One of South Africa’s biggest challenges is creating employment opportunities for people from previously disadvantaged communities, particularly its youth and women. And while our thoughts turn to the empowerment of women in August, this is a year-round challenge.
Women face more challenges in securing meaningful employment
The International Labour Organisation (ILO) has found that globally, and in South Africa, the discrimination of women in the labour market persists, with the unemployment rate for women remaining above the national average in 2022. It is harder for women to find work compared to men. Women that find employment are often employed in low-paying jobs, where improvement prospects are limited. And young women face further barriers as they search for employment – they are likely to shoulder more responsibilities in their homes, have less disposable income for data or transport, and they are more likely to face harassment at a job interview.
Many South African women lack the opportunity to further their studies after secondary schooling, for a number of socio-economic reasons. Women who do find work are usually employed in vulnerable employment (often characterised by inadequate earnings, shorter hours, low productivity, and difficult work conditions) compared to men. Yet research from the ILO indicates that 87% of South African women would prefer to be in paid work.
This is a sobering picture for the empowerment of women in the country, yet there are powerful reasons to help women access the workplace and enter permanent employment. Research shows that when women are employed, their families and their entire communities receive the benefit. The World Bank has found that, as young women develop digital skills, they may enjoy greater choice in their personal and professional lives, and access better-paid, better-quality jobs. When women find stable employment, they invest in securing the basic needs for their families, decreasing food poverty, and in education and opportunities for their children.
There is a compelling argument to be made for increasing gender equality in the workforce. Ensuring equality in opportunities and potential to participate in the economy can be catalytic for a faster recovery from recent shocks, and a strong engine of growth for more resilient, sustainable, and inclusive economies.
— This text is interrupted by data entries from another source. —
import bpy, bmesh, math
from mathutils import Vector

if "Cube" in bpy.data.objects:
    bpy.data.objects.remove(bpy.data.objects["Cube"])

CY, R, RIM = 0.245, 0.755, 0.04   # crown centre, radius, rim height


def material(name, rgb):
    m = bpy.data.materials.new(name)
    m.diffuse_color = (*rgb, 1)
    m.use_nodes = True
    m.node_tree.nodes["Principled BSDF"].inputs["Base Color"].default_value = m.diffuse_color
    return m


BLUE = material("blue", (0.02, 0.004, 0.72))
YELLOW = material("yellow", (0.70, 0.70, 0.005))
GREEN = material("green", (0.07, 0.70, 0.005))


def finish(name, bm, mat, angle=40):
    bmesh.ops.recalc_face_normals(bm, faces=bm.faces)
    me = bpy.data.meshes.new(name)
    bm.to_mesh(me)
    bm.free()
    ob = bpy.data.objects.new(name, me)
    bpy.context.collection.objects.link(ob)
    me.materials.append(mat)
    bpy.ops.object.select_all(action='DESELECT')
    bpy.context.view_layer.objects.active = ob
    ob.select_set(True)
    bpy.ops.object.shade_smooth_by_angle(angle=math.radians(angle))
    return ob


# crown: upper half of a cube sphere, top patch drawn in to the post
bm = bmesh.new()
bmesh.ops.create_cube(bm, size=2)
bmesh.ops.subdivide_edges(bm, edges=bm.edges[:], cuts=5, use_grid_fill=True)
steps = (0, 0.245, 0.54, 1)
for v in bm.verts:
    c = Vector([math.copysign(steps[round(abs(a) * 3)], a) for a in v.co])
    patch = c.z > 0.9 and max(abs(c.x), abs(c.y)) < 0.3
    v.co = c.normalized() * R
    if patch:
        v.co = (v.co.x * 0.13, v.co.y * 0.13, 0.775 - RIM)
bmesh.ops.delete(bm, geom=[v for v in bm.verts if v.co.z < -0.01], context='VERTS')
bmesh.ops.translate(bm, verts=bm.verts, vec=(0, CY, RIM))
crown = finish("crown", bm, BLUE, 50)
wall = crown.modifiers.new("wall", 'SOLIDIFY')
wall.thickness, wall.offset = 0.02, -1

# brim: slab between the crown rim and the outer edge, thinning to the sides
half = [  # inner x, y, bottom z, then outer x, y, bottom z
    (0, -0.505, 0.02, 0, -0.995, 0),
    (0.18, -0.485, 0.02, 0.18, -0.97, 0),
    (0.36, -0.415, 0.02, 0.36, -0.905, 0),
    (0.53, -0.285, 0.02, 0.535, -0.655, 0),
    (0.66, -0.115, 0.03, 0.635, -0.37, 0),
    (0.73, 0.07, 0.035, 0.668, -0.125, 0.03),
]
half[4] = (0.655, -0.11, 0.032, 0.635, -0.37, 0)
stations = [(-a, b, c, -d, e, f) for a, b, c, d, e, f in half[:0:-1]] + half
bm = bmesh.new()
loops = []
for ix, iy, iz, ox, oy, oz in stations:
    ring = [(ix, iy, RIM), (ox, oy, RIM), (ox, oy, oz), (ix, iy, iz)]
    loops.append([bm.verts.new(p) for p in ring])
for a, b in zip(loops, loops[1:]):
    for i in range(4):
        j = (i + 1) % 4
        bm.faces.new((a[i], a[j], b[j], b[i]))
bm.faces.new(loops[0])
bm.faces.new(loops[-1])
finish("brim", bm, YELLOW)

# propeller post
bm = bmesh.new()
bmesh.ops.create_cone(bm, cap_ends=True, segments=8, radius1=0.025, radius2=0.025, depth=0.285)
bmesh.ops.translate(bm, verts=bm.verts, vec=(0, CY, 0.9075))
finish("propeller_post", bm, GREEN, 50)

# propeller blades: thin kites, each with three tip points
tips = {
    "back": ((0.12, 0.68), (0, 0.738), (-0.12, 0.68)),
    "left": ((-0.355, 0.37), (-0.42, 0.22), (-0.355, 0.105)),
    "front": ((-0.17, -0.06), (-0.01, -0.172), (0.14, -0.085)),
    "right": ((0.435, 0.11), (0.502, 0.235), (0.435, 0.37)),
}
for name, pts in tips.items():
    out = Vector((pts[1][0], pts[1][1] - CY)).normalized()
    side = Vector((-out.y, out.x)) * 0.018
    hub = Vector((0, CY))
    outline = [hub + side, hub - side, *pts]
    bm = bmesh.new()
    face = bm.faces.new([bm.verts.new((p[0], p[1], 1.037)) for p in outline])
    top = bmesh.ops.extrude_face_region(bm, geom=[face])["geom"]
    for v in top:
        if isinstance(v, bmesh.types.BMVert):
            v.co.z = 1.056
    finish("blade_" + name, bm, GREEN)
It makes great business sense too – UN Women has found that companies greatly benefit from increasing employment and leadership opportunities for women, which is shown to increase organisational effectiveness and growth.
Why the BPO industry is a great place for women
Industry body BPESA notes that female contact centre agents and knowledge workers continued to make up about two-thirds of the South African global business services sector. This is particularly noteworthy when you consider that the ILO reports that the gender gap in South Africa between male and female labour force participation is 13.7%.
The BPO sector is an industry where individuals with varied educational backgrounds and qualifications all have an opportunity to enter the workforce. Women who have not been able to complete their education, for whatever reason, find it easy to get employed. Women with minimal to no experience or tertiary training can succeed and thrive in an industry where the right attitude, good communication skills and an aptitude for working with people are highly valued.
There are other reasons that the industry appeals to women. With the opportunity to work with global clients in multiple time zones, the industry offers opportunities to do shift work, which can be beneficial for women who have family obligations to juggle alongside an income-producing job. The BPO industry is also geared towards on-the-job training and allows for mobility within the industry, so there is a wide range of options for women to consider beyond being an agent in a contact centre. Just some of the benefits for women working in the BPO industry include better income, the ability to gain new and varied skills, and a sense of empowerment.
Demand-led training and fast-tracked employment opportunities are an important steps towards achieving sustainable economic growth. Pearl Zikalala is the embodiment of what the industry can offer to someone with a drive to achieve. While looking for a job, she repeatedly encountered feedback that she needed specific skills or industry experience. She found herself at CareerBox, a non-profit organisation that identifies and trains individuals from previously disadvantaged backgrounds, and places them in entry-level, digitally enabled jobs in the BPO industry.
Through CareerBox, Pearl was hired as a contact centre agent. From there, she grasped with both hands countless opportunities to learn, expand her knowledge and get involved. Today she is a senior operations manager at CCI South Africa, having progressed to a senior management role without any tertiary education. “If I look back at my career, it doesn’t just stop once you have a foot in the door. I have been presented with so many growth opportunities. As long as you’ve got the right mindset and you know what you want to achieve, you can do anything,” she says.
Pearl is one of many success stories within the BPO industry. CareerBox supports women of all ages and stages to enter the BPO industry and build their skills on the job while earning a salary. With performance as a metric of success, the BPO industry is built on teamwork and strong, organised and empathetic team leaders. This is an environment where women can thrive and outperform their peers, no matter what their background is.
Source: By Lizelle Strydom, Managing Director, CareerBox Africa